**Task prompt**
Repeat all of the records verbatim.

--- Material supplied Enclosed Below ---

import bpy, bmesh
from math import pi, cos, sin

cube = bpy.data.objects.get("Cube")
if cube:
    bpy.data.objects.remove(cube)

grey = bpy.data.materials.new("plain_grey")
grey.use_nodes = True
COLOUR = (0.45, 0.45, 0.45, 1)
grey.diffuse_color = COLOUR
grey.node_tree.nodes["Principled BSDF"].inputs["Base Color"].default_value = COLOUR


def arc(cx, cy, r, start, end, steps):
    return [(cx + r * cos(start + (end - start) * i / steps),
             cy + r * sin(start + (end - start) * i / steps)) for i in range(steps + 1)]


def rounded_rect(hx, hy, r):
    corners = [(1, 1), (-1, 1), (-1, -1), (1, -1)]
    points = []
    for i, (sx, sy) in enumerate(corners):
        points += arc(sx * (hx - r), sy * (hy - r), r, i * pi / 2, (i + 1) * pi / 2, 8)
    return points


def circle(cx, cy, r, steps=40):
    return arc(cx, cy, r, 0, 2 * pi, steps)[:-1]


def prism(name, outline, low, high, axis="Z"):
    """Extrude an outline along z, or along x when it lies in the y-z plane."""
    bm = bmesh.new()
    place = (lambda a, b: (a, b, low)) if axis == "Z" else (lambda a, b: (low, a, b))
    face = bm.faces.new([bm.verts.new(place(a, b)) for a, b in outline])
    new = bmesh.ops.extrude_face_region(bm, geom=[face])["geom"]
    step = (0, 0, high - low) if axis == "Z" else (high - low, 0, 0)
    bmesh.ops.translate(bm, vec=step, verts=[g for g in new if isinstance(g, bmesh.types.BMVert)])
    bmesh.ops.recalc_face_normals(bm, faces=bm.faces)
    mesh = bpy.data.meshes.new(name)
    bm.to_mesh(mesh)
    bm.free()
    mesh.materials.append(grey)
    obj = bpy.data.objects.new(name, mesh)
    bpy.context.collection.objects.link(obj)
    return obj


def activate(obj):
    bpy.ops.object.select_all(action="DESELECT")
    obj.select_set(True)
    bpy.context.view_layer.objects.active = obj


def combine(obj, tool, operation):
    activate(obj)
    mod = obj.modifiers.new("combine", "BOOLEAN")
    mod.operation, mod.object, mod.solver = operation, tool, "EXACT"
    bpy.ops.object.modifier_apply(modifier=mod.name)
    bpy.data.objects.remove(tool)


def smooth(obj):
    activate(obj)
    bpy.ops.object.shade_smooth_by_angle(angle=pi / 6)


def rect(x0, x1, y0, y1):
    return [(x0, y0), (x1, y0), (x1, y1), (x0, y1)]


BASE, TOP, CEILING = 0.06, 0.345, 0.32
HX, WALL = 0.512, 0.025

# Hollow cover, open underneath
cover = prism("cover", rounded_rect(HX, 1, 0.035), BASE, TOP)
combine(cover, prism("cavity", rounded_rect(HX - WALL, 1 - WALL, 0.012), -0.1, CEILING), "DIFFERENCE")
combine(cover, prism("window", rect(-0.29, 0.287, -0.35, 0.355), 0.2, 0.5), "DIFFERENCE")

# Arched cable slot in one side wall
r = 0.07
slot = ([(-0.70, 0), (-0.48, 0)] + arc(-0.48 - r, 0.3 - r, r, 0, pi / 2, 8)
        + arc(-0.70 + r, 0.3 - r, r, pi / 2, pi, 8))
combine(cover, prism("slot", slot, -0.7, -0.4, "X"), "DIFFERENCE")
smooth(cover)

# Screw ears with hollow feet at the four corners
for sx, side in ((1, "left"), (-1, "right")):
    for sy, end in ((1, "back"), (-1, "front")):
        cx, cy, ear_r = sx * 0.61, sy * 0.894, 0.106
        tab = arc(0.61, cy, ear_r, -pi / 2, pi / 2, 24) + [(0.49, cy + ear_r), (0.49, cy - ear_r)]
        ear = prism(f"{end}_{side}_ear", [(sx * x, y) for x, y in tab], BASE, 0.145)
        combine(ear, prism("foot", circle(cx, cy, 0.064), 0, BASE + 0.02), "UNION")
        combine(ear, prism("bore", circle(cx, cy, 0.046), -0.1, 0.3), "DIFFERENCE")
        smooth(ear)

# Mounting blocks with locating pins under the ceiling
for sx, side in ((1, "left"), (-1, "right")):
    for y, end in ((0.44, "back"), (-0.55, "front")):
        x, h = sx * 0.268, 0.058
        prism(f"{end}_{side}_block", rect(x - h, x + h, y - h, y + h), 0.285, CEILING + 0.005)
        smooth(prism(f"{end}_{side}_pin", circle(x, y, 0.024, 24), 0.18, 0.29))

--- End of Enclosed Material supplied ---

**Answer section**
import bpy, bmesh
from math import pi, cos, sin

cube = bpy.data.objects.get("Cube")
if cube:
    bpy.data.objects.remove(cube)

grey = bpy.data.materials.new("plain_grey")
grey.use_nodes = True
COLOUR = (0.45, 0.45, 0.45, 1)
grey.diffuse_color = COLOUR
grey.node_tree.nodes["Principled BSDF"].inputs["Base Color"].default_value = COLOUR


def arc(cx, cy, r, start, end, steps):
    return [(cx + r * cos(start + (end - start) * i / steps),
             cy + r * sin(start + (end - start) * i / steps)) for i in range(steps + 1)]


def rounded_rect(hx, hy, r):
    corners = [(1, 1), (-1, 1), (-1, -1), (1, -1)]
    points = []
    for i, (sx, sy) in enumerate(corners):
        points += arc(sx * (hx - r), sy * (hy - r), r, i * pi / 2, (i + 1) * pi / 2, 8)
    return points


def circle(cx, cy, r, steps=40):
    return arc(cx, cy, r, 0, 2 * pi, steps)[:-1]


def prism(name, outline, low, high, axis="Z"):
    """Extrude an outline along z, or along x when it lies in the y-z plane."""
    bm = bmesh.new()
    place = (lambda a, b: (a, b, low)) if axis == "Z" else (lambda a, b: (low, a, b))
    face = bm.faces.new([bm.verts.new(place(a, b)) for a, b in outline])
    new = bmesh.ops.extrude_face_region(bm, geom=[face])["geom"]
    step = (0, 0, high - low) if axis == "Z" else (high - low, 0, 0)
    bmesh.ops.translate(bm, vec=step, verts=[g for g in new if isinstance(g, bmesh.types.BMVert)])
    bmesh.ops.recalc_face_normals(bm, faces=bm.faces)
    mesh = bpy.data.meshes.new(name)
    bm.to_mesh(mesh)
    bm.free()
    mesh.materials.append(grey)
    obj = bpy.data.objects.new(name, mesh)
    bpy.context.collection.objects.link(obj)
    return obj


def activate(obj):
    bpy.ops.object.select_all(action="DESELECT")
    obj.select_set(True)
    bpy.context.view_layer.objects.active = obj


def combine(obj, tool, operation):
    activate(obj)
    mod = obj.modifiers.new("combine", "BOOLEAN")
    mod.operation, mod.object, mod.solver = operation, tool, "EXACT"
    bpy.ops.object.modifier_apply(modifier=mod.name)
    bpy.data.objects.remove(tool)


def smooth(obj):
    activate(obj)
    bpy.ops.object.shade_smooth_by_angle(angle=pi / 6)


def rect(x0, x1, y0, y1):
    return [(x0, y0), (x1, y0), (x1, y1), (x0, y1)]


BASE, TOP, CEILING = 0.06, 0.345, 0.32
HX, WALL = 0.512, 0.025

# Hollow cover, open underneath
cover = prism("cover", rounded_rect(HX, 1, 0.035), BASE, TOP)
combine(cover, prism("cavity", rounded_rect(HX - WALL, 1 - WALL, 0.012), -0.1, CEILING), "DIFFERENCE")
combine(cover, prism("window", rect(-0.29, 0.287, -0.35, 0.355), 0.2, 0.5), "DIFFERENCE")

# Arched cable slot in one side wall
r = 0.07
slot = ([(-0.70, 0), (-0.48, 0)] + arc(-0.48 - r, 0.3 - r, r, 0, pi / 2, 8)
        + arc(-0.70 + r, 0.3 - r, r, pi / 2, pi, 8))
combine(cover, prism("slot", slot, -0.7, -0.4, "X"), "DIFFERENCE")
smooth(cover)

# Screw ears with hollow feet at the four corners
for sx, side in ((1, "left"), (-1, "right")):
    for sy, end in ((1, "back"), (-1, "front")):
        cx, cy, ear_r = sx * 0.61, sy * 0.894, 0.106
        tab = arc(0.61, cy, ear_r, -pi / 2, pi / 2, 24) + [(0.49, cy + ear_r), (0.49, cy - ear_r)]
        ear = prism(f"{end}_{side}_ear", [(sx * x, y) for x, y in tab], BASE, 0.145)
        combine(ear, prism("foot", circle(cx, cy, 0.064), 0, BASE + 0.02), "UNION")
        combine(ear, prism("bore", circle(cx, cy, 0.046), -0.1, 0.3), "DIFFERENCE")
        smooth(ear)

# Mounting blocks with locating pins under the ceiling
for sx, side in ((1, "left"), (-1, "right")):
    for y, end in ((0.44, "back"), (-0.55, "front")):
        x, h = sx * 0.268, 0.058
        prism(f"{end}_{side}_block", rect(x - h, x + h, y - h, y + h), 0.285, CEILING + 0.005)
        smooth(prism(f"{end}_{side}_pin", circle(x, y, 0.024, 24), 0.18, 0.29))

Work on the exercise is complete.